--- WHAT IS BEING ASKED ---
Wherever a line in the material contains the word "place", copy that line.

DATA FOR REVIEW below:

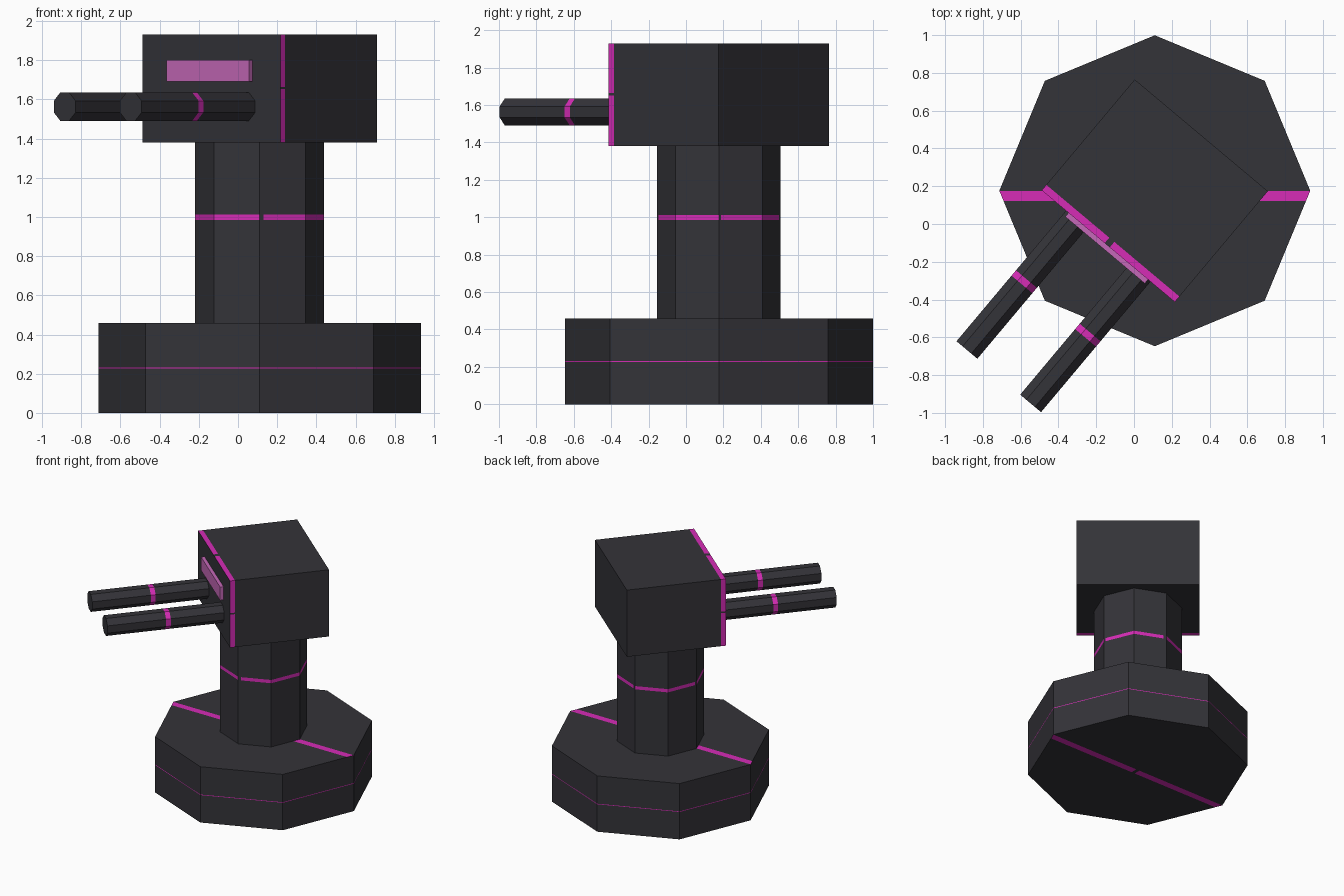
import bpy, bmesh, math
from mathutils import Matrix, Vector

cube = bpy.data.objects.get("Cube")
if cube:
    bpy.data.objects.remove(cube, do_unlink=True)

CENTRE = Vector((0.11, 0.176, 0))
AIM = math.radians(-40)  # turn of the head


def material(name, rgb):
    m = bpy.data.materials.new(name)
    m.use_nodes = True
    colour = (*rgb, 1)
    m.diffuse_color = colour
    m.node_tree.nodes["Principled BSDF"].inputs["Base Color"].default_value = colour
    return m


charcoal = material("charcoal", (0.034, 0.033, 0.040))
magenta = material("magenta", (0.67, 0.025, 0.47))
pink = material("pink", (0.56, 0.14, 0.48))


def box(size, centre):
    bm = bmesh.new()
    bmesh.ops.create_cube(bm, size=1, matrix=Matrix.Translation(centre) @ Matrix.Diagonal((*size, 1)))
    return bm


def prism(radius, depth, matrix):
    bm = bmesh.new()
    bmesh.ops.create_cone(bm, cap_ends=True, segments=8, radius1=radius, radius2=radius,
                          depth=depth, matrix=matrix)
    return bm


def stripe(bm, axis, low, high, on_faces, gaps=()):
    """Cut a band between two planes into the chosen faces, colour it, leave small gaps."""
    def cut(ax, at, test):
        faces = [f for f in bm.faces if test(f)]
        geom = set(faces)
        for f in faces:
            geom.update(f.edges, f.verts)
        point, normal = Vector(), Vector()
        point[ax], normal[ax] = at, 1
        bmesh.ops.bisect_plane(bm, geom=list(geom), dist=1e-5, plane_co=point, plane_no=normal)
        bm.normal_update()

    def in_band(f):
        return on_faces(f) and low < f.calc_center_median()[axis] < high

    bm.normal_update()
    cut(axis, low, on_faces)
    cut(axis, high, on_faces)
    for ax, start, end in gaps:
        cut(ax, start, in_band)
        cut(ax, end, in_band)
    for f in bm.faces:
        c = f.calc_center_median()
        if in_band(f) and not any(s < c[a] < e for a, s, e in gaps):
            f.material_index = 1


def finish(name, bm, mats, turn=0.0):
    mesh = bpy.data.meshes.new(name)
    bm.to_mesh(mesh)
    bm.free()
    for m in mats:
        mesh.materials.append(m)
    ob = bpy.data.objects.new(name, mesh)
    ob.location = CENTRE
    ob.rotation_euler.z = turn
    bpy.context.collection.objects.link(ob)


def level(f):
    return abs(f.normal.z) > 0.9


def upright(f):
    return abs(f.normal.z) < 0.1


# Octagonal base: stripe across top and underside, hairline around the sides
base = prism(0.823, 0.46, Matrix.Translation((0, 0, 0.23)))
stripe(base, 1, -0.055, 0, level, [(0, -0.015, 0.015)])
stripe(base, 2, 0.226, 0.231, upright)
finish("base", base, [charcoal, magenta])

# Column with a ring
column = prism(0.33, 0.92, Matrix.Translation((0, 0, 0.92)))
stripe(column, 2, 0.985, 1.012, upright, [(0, 0, 0.02), (1, 0, 0.012)])
finish("column", column, [charcoal, magenta])

# Turret head with a band behind its front edge
head = box((0.92, 0.766, 0.55), (0, 0, 1.655))
stripe(head, 1, -0.383, -0.345, lambda f: abs(f.normal.y) < 0.1,
       [(0, -0.025, 0.01), (2, 1.652, 1.664)])
finish("head", head, [charcoal, magenta], AIM)

# Viewing slit plate on the head's front
finish("visor", box((0.55, 0.036, 0.11), (0, -0.392, 1.745)), [pink], AIM)

# Twin barrels, each with a ring
for side, x in (("right", -0.22), ("left", 0.22)):
    start, end = 0.37, 1.285
    place = (Matrix.Translation((x, -(start + end) / 2, 1.563))
             @ Matrix.Rotation(math.pi / 2, 4, "X") @ Matrix.Rotation(math.pi / 8, 4, "Z"))
    barrel = prism(0.078, end - start, place)
    stripe(barrel, 1, -0.832, -0.795, lambda f: abs(f.normal.y) < 0.1)
    finish(side + "_barrel", barrel, [charcoal, magenta], AIM)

End of DATA FOR REVIEW.

--- RESULT OF THE EXERCISE ---
    place = (Matrix.Translation((x, -(start + end) / 2, 1.563))
    barrel = prism(0.078, end - start, place)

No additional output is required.